The report bears out something I have suspected for some years, i.e. that the MCAD investigates cases where it clearly lacks jurisdiction. Because of my experience with the MCAD, after the 2014 gubernatorial election I sent the incoming Baker-Polito administration a proposal that would remedy the problem, and the associated problem of the MCAD improperly asserting jurisdiction over employers with fewer than six employees (another statutory limit on the MCAD’s jurisdiction called the “small-business exemption”). My proposal is this:
If a respondent files a motion to dismiss for lack of jurisdiction, the MCAD shall suspend its investigation until it has adjudicated the motion.
The proposal does not require action on the part of the Legislature.
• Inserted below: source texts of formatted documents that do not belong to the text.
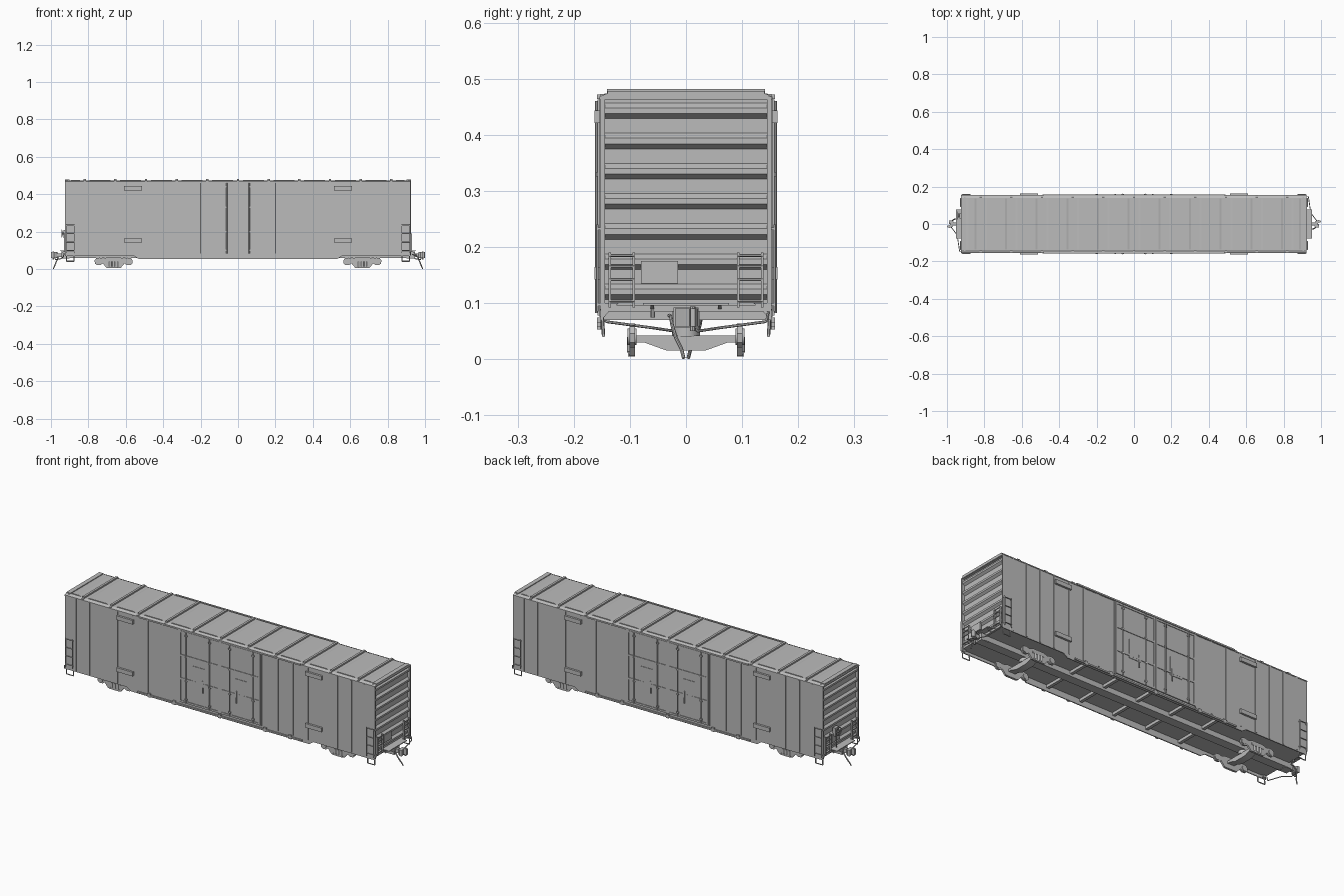
import bpy, bmesh, math
from mathutils import Vector, Matrix

grey = bpy.data.materials.new("plain grey")
grey.diffuse_color = (0.5, 0.5, 0.5, 1)


class Part:
    """Collects simple shapes into one named mesh object."""
    def __init__(self, name):
        self.name, self.bm = name, bmesh.new()

    def prism(self, pts, axis, a, b):
        f = {'x': lambda u, v, t: (t, u, v), 'y': lambda u, v, t: (u, t, v),
             'z': lambda u, v, t: (u, v, t)}[axis]
        lo = [self.bm.verts.new(f(u, v, a)) for u, v in pts]
        hi = [self.bm.verts.new(f(u, v, b)) for u, v in pts]
        n = len(pts)
        self.bm.faces.new(lo)
        self.bm.faces.new(hi[::-1])
        for i in range(n):
            j = (i + 1) % n
            self.bm.faces.new((lo[i], hi[i], hi[j], lo[j]))

    def box(self, x0, x1, y0, y1, z0, z1):
        self.prism([(x0, y0), (x1, y0), (x1, y1), (x0, y1)], 'z', z0, z1)

    def rod(self, pts, r, sides=8):
        for p, q in zip(pts, pts[1:]):
            p, q = Vector(p), Vector(q)
            d = q - p
            m = Matrix.Translation((p + q) / 2) @ d.to_track_quat('Z', 'Y').to_matrix().to_4x4()
            bmesh.ops.create_cone(self.bm, cap_ends=True, segments=sides, radius1=r,
                                  radius2=r, depth=d.length, matrix=m)

    def done(self, spin=0, smooth=False):
        bmesh.ops.recalc_face_normals(self.bm, faces=self.bm.faces)
        if spin:
            self.bm.transform(Matrix.Rotation(spin, 4, 'Z'))
        me = bpy.data.meshes.new(self.name)
        self.bm.to_mesh(me)
        self.bm.free()
        me.materials.append(grey)
        ob = bpy.data.objects.new(self.name, me)
        bpy.context.collection.objects.link(ob)
        if smooth:
            bpy.context.view_layer.objects.active = ob
            ob.select_set(True)
            bpy.ops.object.shade_smooth_by_angle(angle=math.radians(40))
            ob.select_set(False)


# body core and floor
p = Part("body_core")
p.box(-.905, .905, -.149, .149, .085, .467)
p.done()

# centre sill and floor stringers
p = Part("underframe")
p.box(-.93, .93, -.024, .024, .058, .086)
for x in (-.4, -.2, 0, .2, .4):
    p.box(x - .008, x + .008, -.149, .149, .07, .086)
p.done()

# roof sheet with raised panels and seam ribs
p = Part("roof")
p.prism([(-.154, .463), (.154, .463), (.154, .468), (.14, .474), (-.14, .474), (-.154, .468)],
        'x', -.925, .922)
seams = [-.92] + [-.82 + i * .164 for i in range(11)] + [.917]
for a, b in zip(seams, seams[1:]):
    p.prism([(a + .02, .473), (a + .034, .4775), (b - .034, .4775), (b - .02, .473)], 'y', -.135, .135)
for x in seams[1:-1]:
    p.box(x - .006, x + .006, -.141, .141, .472, .482)
    p.box(x - .006, x + .006, -.152, .152, .465, .473)
p.done()

# sides, ribs, doors, tracks and brackets
side_profile = [(-.925, .07), (-.555, .07), (-.53, .053), (.53, .053), (.555, .07),
                (.922, .07), (.922, .468), (-.925, .468)]
for side, spin in (("front", 0), ("back", math.pi)):
    p = Part(side + "_side_sheet")
    p.prism(side_profile, 'y', -.152, -.147)
    for s in (1, -1):
        for x in (.245, .343, .432, .522, .613, .698, .78, .86):
            p.box(s * x - .004, s * x + .004, -.1545, -.15, .075, .464)
    p.done(spin)

    p = Part(side + "_doors")
    for s in (1, -1):
        p.box(min(0, s * .243), max(0, s * .243), -.1545, -.15, .078, .463)
        for x in (.006, .237):
            p.box(s * x - .005, s * x + .005, -.158, -.15, .078, .463)
        for z in (.083, .205, .33, .457):
            p.box(s * .122 - .118, s * .122 + .118, -.1575, -.15, z - .005, z + .005)
        for x in (.06, .2):                       # locking rods
            p.rod([(s * x, -.159, .082), (s * x, -.159, .46)], .003)
            for z in (.1, .2, .33, .44):
                p.box(s * x - .007, s * x + .007, -.16, -.152, z - .004, z + .004)
        p.box(s * .125 - .035, s * .125 + .035, -.157, -.15, .19, .29)
        p.box(s * .1 - .003, s * .1 + .003, -.16, -.15, .16, .225)
    p.done(spin)

    p = Part(side + "_door_tracks")
    p.box(-.48, .48, -.159, -.15, .464, .472)
    p.box(-.49, .49, -.159, -.15, .058, .066)
    for x in (-.42, -.27, 0, .27, .42):
        p.box(x - .008, x + .008, -.159, -.15, .053, .074)
    p.done(spin)

    p = Part(side + "_brackets")
    for s in (1, -1):
        for z in (.153, .432):
            p.box(s * .562 - .048, s * .562 + .048, -.163, -.15, z - .011, z + .011)
    p.done(spin)

    # side ladders and stirrup steps
    p = Part(side + "_ladders_and_steps")
    for s in (1, -1):
        a, b = s * .918, s * .876
        for x in (a, b):
            p.rod([(x, -.158, .085), (x, -.158, .24)], .0025, 6)
            p.box(x - .003, x + .003, -.158, -.15, .095, .1)
            p.box(x - .003, x + .003, -.158, -.15, .23, .235)
        for z in (.1, .145, .19, .235):
            p.rod([(a, -.158, z), (b, -.158, z)], .0025, 6)
        p.rod([(a, -.15, .09), (a, -.147, .042), (b, -.147, .042), (b, -.15, .09)], .003, 6)
    p.done(spin)

# everything on the two ends, turned half round for the left one
for end, spin in (("right", 0), ("left", math.pi)):
    p = Part(end + "_corrugated_end")
    prof = [(.9, .088), (.908, .088)]
    for i in range(7):
        z = .12 + i * .0538
        prof += [(.908, z - .014), (.92, z - .005), (.92, z + .005), (.908, z + .014)]
    prof += [(.908, .474), (.9, .474)]
    p.prism(prof, 'y', -.145, .145)
    for s in (1, -1):                             # corner posts and lower gussets
        p.box(.9, .923, s * .148 - .004, s * .148 + .004, .075, .468)
        p.prism([(s * .15, .07), (s * .15, .1), (s * .12, .1), (s * .135, .088)], 'x', .905, .922)
    p.box(.9, .922, -.145, .145, .085, .097)
    p.box(.9, .924, -.14, .14, .464, .478)
    p.done(spin)

    p = Part(end + "_end_ladders")
    for s in (1, -1):
        for y in (.093, .136):
            p.box(.92, .929, s * y - .0025, s * y + .0025, .092, .19)
        for z in (.104, .142, .165, .185):
            p.rod([(.928, s * .093, z), (.928, s * .136, z)], .0025, 6)
    p.done(spin)

    p = Part(end + "_end_plate_and_platform")
    p.box(.915, .924, -.08, -.014, .135, .175)
    p.box(.92, .953, -.077, .077, .096, .1)
    for y in (-.06, .06):
        p.prism([(.915, .088), (.95, .096), (.915, .096)], 'y', y - .003, y + .003)
    p.rod([(.92, -.059, .095), (.92, -.059, .074)], .004)
    p.done(spin)

    # coupler: draft box, shank, knuckle head
    p = Part(end + "_coupler")
    p.box(.9, .945, -.022, .022, .056, .092)
    p.box(.94, .972, -.009, .009, .064, .084)
    p.prism([(.965, -.012), (.975, -.02), (.99, -.02), (.985, -.004), (.982, .006),
             (.998, .008), (1, .016), (.985, .021), (.968, .014)], 'z', .058, .09)
    p.rod([(.988, .012, .05), (.988, .012, .094)], .005)
    p.done(spin)

    p = Part(end + "_uncoupling_rod")
    p.rod([(.93, .147, .085), (.933, .143, .067), (.945, .06, .056), (.975, .02, .05),
           (.98, .01, .06)], .0025, 6)
    p.done(spin)

    p = Part(end + "_air_hose")
    p.rod([(.93, -.03, .078), (.95, -.027, .076), (.962, -.025, .062), (.972, -.018, .038),
           (.98, -.008, .018), (.987, -.004, .002)], .0032, 8)
    p.done(spin, True)

    # truck: side frames, bolster, springs
    p = Part(end + "_truck")
    half = [(.03, .064), (.055, .056), (.075, .061), (.093, .058), (.102, .046), (.1, .03),
            (.09, .021), (.072, .021), (.058, .03), (.038, .006)]
    outline = [(.665 + u, v) for u, v in half] + [(.665 - u, v) for u, v in half[::-1]]
    for s in (1, -1):
        p.prism(outline, 'y', s * .091, s * .101)
        p.box(.635, .695, s * .097 - .006, s * .097 + .006, .005, .014)
        for dx in (-.018, 0, .018):
            p.rod([(.665 + dx, s * .098, .012), (.665 + dx, s * .098, .04)], .007, 10)
        for dx in (-.083, .083):
            p.rod([(.665 + dx, s * .088, .04), (.665 + dx, s * .104, .04)], .015, 14)
        p.box(.63, .7, s * .098 - .005, s * .098 + .005, .04, .05)
    p.prism([(-.1, .042), (-.1, .03), (-.075, .03), (-.036, .016), (.036, .016), (.075, .03),
             (.1, .03), (.1, .042)], 'x', .645, .685)
    p.rod([(.665, 0, .04), (.665, 0, .06)], .025, 16)
    p.done(spin, True)

# hand brake wheel on the left end
p = Part("brake_wheel")
ring = [(-.942, .045 + .02 * math.cos(i * math.pi / 8), .19 + .02 * math.sin(i * math.pi / 8))
        for i in range(17)]
p.rod(ring, .0022, 6)
for i in (0, 4, 8, 12):
    p.rod([(-.94, .045, .19), ring[i]], .002, 6)
p.rod([(-.91, .045, .19), (-.945, .045, .19)], .005)
p.box(-.932, -.915, .03, .06, .165, .21)
p.rod([(-.928, .045, .17), (-.928, .045, .09)], .002, 6)
p.done()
With a nudge from the Governor the Commissioners could make it happen via a simple amendment to the MCAD’s regulations, with proper notice and comment. Under my proposal, the MCAD would have to deal with the threshold matter of jurisdiction before putting the employer to the expense of a full-blown, years-long investigation.
I submitted this suggestion back in January 2015. In view of the State Auditor’s findings, I shall re-send it.
June 16, 2016:- It was on June 16, 1780 (236 years ago today) that the Constitution of the Commonwealth of Massachusetts was deemed and declared ratified. Its principal author, John Adams, produced an operating manual for a self-governing commonwealth of free people that combines practicality with elegance. If you have a minute or two to mark the occasion of our Constitution’s anniversary, you may wish to read the Preamble:
The end of the institution, maintenance, and administration of government, is to secure the existence of the body politic, to protect it, and to furnish the individuals who compose it with the power of enjoying in safety and tranquility their natural rights, and the blessings of life: and whenever these great objects are not obtained, the people have a right to alter the government, and to take measures necessary for their safety, prosperity and happiness.
The body politic is formed by a voluntary association of individuals: it is a social compact, by which the whole people covenants with each citizen, and each citizen with the whole people, that all shall be governed by certain laws for the common good. It is the duty of the people, therefore, in framing a constitution of government, to provide for an equitable mode of making laws, as well as for an impartial interpretation, and a faithful execution of them; that every man may, at all times, find his security in them.
We, therefore, the people of Massachusetts, acknowledging, with grateful hearts, the goodness of the great Legislator of the universe, in affording us, in the course of His providence, an opportunity, deliberately and peaceably, without fraud, violence or surprise, of entering into an original, explicit, and solemn compact with each other; and of forming a new constitution of civil government, for ourselves and posterity; and devoutly imploring His direction in so interesting a design, do agree upon, ordain and establish the following Declaration of Rights, and Frame of Government, as the Constitution of the Commonwealth of Massachusetts.